March 12, 2013

It was announced last week that the Department of Justice has joined a whistleblower lawsuit against Lance Armstrong and other Team USA cyclists (… ).  Armstrong and his teammates were previously sponsored by the United States Postal Service.  Pursuant to the parties’ multi-million dollar sponsorship contract was an express provision whereby the cyclists agreed not to use performance enhancing drugs.  In the wake of Armstrong’s recent public admission to doping, it appears the Department of Justice seized an opportunity to join an ostensibly cherry-picked lawsuit.  Still, the DOJ will need to show just how the USPS was damaged by Armstrong and the other named defendants who doped if it hopes to recoup on its earlier investment (that is, of course, assuming the case does not settle first).

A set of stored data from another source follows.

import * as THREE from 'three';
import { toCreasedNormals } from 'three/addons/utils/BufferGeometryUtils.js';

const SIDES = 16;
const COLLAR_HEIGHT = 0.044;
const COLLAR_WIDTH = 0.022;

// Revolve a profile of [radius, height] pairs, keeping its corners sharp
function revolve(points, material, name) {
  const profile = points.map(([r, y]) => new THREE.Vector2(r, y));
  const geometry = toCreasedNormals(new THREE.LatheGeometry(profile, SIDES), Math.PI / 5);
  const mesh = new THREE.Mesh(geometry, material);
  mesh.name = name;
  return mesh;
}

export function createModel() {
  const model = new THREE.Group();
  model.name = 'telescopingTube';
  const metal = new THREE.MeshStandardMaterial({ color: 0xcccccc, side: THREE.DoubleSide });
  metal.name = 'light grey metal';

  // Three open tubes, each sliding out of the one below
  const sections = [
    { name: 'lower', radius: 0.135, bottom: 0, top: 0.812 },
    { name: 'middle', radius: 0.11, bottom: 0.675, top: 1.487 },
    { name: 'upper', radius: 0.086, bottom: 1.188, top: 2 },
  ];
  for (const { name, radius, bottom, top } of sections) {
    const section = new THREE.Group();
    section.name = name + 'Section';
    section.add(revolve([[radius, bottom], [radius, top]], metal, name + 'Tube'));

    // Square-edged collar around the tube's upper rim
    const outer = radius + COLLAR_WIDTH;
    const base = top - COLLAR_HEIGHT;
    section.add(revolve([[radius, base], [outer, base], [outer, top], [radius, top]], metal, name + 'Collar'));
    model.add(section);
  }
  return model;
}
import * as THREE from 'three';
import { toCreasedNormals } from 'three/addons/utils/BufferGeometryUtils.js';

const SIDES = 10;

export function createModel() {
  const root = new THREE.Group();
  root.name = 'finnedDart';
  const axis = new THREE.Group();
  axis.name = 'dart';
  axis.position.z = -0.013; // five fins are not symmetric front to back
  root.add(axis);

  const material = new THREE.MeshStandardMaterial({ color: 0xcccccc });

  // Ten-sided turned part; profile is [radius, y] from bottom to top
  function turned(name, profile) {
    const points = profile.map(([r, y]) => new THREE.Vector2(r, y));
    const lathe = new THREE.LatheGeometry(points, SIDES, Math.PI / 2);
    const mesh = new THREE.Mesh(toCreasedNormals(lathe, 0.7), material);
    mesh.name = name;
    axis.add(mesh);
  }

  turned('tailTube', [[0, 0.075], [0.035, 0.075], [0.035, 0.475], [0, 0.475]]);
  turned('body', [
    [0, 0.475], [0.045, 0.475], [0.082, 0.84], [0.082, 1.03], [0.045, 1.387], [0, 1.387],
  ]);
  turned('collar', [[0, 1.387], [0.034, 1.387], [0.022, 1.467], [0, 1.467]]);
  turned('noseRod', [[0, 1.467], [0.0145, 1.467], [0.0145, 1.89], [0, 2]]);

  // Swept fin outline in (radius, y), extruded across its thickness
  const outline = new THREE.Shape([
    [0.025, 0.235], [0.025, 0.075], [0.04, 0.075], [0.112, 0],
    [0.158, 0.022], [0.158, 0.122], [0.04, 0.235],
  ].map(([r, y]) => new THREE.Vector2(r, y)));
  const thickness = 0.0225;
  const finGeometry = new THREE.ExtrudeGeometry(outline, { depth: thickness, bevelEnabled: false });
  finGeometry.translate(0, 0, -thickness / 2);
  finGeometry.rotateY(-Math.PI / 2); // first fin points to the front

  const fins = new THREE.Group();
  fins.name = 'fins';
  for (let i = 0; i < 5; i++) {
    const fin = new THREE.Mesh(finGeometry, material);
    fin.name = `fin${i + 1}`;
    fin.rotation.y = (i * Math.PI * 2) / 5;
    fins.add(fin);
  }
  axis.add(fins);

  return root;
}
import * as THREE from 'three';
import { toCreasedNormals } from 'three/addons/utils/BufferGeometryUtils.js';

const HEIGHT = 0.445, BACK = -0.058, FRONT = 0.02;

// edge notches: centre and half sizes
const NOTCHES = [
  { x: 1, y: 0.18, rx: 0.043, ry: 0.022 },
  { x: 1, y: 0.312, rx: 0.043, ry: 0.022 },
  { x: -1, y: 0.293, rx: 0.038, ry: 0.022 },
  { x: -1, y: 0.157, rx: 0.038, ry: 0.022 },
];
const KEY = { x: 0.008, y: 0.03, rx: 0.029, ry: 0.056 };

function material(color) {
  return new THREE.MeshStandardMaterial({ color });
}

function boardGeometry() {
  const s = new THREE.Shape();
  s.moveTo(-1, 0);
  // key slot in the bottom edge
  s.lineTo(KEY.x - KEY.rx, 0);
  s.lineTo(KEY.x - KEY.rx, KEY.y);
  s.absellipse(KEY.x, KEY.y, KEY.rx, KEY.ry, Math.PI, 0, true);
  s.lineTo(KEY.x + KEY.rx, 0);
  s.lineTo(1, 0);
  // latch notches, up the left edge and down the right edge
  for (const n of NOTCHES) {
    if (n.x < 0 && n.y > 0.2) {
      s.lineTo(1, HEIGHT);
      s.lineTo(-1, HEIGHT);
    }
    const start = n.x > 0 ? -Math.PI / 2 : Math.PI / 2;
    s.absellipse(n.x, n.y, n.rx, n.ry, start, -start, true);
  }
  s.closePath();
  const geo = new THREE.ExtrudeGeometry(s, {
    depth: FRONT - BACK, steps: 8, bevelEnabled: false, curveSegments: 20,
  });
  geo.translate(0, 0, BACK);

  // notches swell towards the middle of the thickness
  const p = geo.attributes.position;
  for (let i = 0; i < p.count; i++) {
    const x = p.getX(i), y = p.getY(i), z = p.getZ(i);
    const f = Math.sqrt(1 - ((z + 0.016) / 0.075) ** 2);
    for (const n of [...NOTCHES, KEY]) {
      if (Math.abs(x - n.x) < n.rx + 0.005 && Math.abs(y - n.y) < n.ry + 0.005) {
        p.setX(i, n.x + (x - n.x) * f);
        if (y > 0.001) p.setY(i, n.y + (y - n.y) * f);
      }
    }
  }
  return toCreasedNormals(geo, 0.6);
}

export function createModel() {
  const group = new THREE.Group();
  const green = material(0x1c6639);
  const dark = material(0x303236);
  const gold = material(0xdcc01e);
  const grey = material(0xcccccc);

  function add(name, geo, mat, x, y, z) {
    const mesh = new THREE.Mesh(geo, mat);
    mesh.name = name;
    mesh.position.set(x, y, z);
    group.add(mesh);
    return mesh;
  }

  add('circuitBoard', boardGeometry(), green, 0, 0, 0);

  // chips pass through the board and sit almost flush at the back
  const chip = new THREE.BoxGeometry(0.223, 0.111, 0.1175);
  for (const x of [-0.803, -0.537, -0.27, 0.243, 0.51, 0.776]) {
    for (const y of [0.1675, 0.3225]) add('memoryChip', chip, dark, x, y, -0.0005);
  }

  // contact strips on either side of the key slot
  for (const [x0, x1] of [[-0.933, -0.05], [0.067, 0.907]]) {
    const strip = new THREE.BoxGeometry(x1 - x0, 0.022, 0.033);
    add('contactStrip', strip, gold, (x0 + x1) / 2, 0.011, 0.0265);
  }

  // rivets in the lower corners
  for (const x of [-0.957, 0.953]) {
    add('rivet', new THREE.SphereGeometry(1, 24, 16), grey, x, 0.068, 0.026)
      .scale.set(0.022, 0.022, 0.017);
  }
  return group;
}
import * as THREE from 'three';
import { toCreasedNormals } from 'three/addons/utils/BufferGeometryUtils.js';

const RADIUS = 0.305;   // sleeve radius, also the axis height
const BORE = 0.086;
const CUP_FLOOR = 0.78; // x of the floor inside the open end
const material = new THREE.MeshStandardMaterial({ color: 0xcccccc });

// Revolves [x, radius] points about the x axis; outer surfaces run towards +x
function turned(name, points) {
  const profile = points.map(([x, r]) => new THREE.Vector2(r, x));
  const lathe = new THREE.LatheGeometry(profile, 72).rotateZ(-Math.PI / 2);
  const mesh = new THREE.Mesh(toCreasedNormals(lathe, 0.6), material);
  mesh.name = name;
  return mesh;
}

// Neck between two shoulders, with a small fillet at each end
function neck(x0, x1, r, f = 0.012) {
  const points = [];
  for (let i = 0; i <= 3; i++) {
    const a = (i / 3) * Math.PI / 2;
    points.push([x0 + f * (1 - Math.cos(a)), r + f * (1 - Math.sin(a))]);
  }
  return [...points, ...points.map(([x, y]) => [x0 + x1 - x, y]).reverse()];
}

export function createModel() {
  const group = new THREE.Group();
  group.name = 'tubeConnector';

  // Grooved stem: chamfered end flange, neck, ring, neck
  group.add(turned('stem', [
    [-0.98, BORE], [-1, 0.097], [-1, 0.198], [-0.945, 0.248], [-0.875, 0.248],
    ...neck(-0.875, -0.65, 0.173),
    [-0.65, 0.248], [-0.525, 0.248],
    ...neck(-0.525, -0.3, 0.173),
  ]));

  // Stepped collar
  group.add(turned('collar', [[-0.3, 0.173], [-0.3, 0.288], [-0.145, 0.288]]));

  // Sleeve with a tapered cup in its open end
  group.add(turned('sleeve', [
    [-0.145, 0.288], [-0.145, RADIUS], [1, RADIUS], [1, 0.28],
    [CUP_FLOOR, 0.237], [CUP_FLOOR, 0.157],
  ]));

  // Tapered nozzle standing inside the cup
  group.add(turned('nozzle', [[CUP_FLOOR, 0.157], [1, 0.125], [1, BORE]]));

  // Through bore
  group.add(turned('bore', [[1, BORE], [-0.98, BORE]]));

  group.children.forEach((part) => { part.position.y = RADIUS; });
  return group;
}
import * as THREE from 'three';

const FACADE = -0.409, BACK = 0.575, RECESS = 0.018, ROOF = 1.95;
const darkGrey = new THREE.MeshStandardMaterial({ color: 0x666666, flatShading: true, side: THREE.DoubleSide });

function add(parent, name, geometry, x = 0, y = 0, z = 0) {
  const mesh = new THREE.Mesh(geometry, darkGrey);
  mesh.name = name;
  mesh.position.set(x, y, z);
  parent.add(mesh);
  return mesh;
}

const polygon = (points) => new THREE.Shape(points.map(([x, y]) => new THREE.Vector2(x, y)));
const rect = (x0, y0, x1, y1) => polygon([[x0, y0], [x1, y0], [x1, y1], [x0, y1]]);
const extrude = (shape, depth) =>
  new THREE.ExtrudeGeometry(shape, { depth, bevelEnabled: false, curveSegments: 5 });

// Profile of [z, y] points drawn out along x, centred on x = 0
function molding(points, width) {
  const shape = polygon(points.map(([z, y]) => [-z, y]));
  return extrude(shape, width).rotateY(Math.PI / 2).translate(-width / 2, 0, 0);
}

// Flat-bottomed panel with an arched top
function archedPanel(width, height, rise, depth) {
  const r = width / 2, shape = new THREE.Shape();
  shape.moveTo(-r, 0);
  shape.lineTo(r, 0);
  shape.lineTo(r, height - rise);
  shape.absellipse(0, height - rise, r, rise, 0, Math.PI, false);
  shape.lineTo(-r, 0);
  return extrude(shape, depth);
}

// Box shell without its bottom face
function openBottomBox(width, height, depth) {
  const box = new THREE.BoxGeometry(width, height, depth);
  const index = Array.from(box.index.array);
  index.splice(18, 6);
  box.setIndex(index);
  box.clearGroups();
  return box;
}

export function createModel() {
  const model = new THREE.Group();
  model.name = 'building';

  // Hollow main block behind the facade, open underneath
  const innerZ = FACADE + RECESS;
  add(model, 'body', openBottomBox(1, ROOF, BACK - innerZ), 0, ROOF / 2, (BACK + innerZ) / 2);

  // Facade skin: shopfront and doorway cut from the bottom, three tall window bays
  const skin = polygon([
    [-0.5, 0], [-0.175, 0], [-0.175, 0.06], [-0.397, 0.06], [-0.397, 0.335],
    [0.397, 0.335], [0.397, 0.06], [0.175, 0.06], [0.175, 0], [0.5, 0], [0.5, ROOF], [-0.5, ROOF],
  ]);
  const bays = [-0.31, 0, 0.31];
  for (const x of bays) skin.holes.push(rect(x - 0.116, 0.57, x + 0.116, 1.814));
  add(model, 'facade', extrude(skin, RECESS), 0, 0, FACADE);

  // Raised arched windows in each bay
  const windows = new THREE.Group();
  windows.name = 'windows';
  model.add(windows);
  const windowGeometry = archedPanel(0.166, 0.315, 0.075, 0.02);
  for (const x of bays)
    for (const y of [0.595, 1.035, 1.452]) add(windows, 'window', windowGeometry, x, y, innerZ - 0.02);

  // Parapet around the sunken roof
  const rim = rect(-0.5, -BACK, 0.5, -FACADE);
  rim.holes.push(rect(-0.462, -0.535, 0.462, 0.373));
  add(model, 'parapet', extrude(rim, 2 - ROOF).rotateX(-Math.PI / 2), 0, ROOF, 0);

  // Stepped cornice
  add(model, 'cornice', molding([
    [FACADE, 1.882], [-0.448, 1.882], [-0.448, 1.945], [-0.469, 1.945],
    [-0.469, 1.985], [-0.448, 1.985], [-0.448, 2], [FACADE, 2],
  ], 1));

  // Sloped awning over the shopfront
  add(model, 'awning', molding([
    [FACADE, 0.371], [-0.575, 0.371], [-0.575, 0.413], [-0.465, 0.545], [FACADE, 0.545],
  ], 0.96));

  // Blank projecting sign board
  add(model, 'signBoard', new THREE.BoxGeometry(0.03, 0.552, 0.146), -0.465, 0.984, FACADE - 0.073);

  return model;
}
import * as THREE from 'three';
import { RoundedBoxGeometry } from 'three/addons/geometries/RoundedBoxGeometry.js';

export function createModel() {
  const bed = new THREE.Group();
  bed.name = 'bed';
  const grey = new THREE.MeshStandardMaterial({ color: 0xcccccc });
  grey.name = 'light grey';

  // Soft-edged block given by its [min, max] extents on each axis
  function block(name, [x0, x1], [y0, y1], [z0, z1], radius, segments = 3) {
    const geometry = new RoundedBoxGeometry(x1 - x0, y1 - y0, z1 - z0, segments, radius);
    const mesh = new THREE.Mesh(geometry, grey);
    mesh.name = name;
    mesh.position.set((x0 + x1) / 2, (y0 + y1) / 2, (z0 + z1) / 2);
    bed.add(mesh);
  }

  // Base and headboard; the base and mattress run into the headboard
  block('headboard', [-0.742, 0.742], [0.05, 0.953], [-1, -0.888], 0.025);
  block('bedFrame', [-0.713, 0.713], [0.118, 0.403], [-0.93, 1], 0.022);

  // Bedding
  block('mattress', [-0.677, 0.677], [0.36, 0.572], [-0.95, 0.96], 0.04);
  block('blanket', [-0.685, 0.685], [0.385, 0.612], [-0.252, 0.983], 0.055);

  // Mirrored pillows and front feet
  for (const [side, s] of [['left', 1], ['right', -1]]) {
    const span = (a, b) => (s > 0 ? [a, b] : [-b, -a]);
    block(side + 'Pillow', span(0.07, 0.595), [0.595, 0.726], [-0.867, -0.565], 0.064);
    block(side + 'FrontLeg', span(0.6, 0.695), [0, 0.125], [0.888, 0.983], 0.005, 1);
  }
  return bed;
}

Meanwhile, there has still yet to be a single prosecution against Wall Street Executives in the wake of the financial collapse.  A recent Frontline exclusive ( examines this anomaly and poignantly details the idleness of the DOJ with respect to getting tough on Wall Street fraudsters.  In our Business Associations course we study the Sarbones-Oxley Act, presumably because it is a relevant tool in prosecuting corporate scandals at the highest levels.  However, when the DOJ cannot or simply chooses that it will not bring charges in response to what so clearly amounts to criminal conduct, unfortunately Sarbones-Oxley is likely to become moot.

While the distinction between joining an already filed lawsuit and issuing a formal criminal indictment is clear enough, the DOJ’s lax approach on Wall Street’s shady dealings furthers the regrettable notion that justice is only found where it is convenient.  Lance Armstrong cheated, but so did a large number of banks.  While Armstrong is already considered a lying, cheating bully in the court of public opinion, it should be the DOJ’s priority to put the bankers in actual court before they go after Armstrong and his bike.

Within twenty-four hours of Frontline’s damning report airing, the head of DOJ’s Criminal Division, Lanny Breuer, resigned ( ).  Credible journalism might not be dead after all.  Unfortunately, the poetic justice here is less satisfactory when it takes Frontline and other investigative journalists to wage the DOJ’s own battles.  The financial collapse was not just the result of swindling Wall Street bankers and to suggest as much would be myopic.  Still, that is where the most egregious fraud took place and that is where accountability has been altogether non-existent.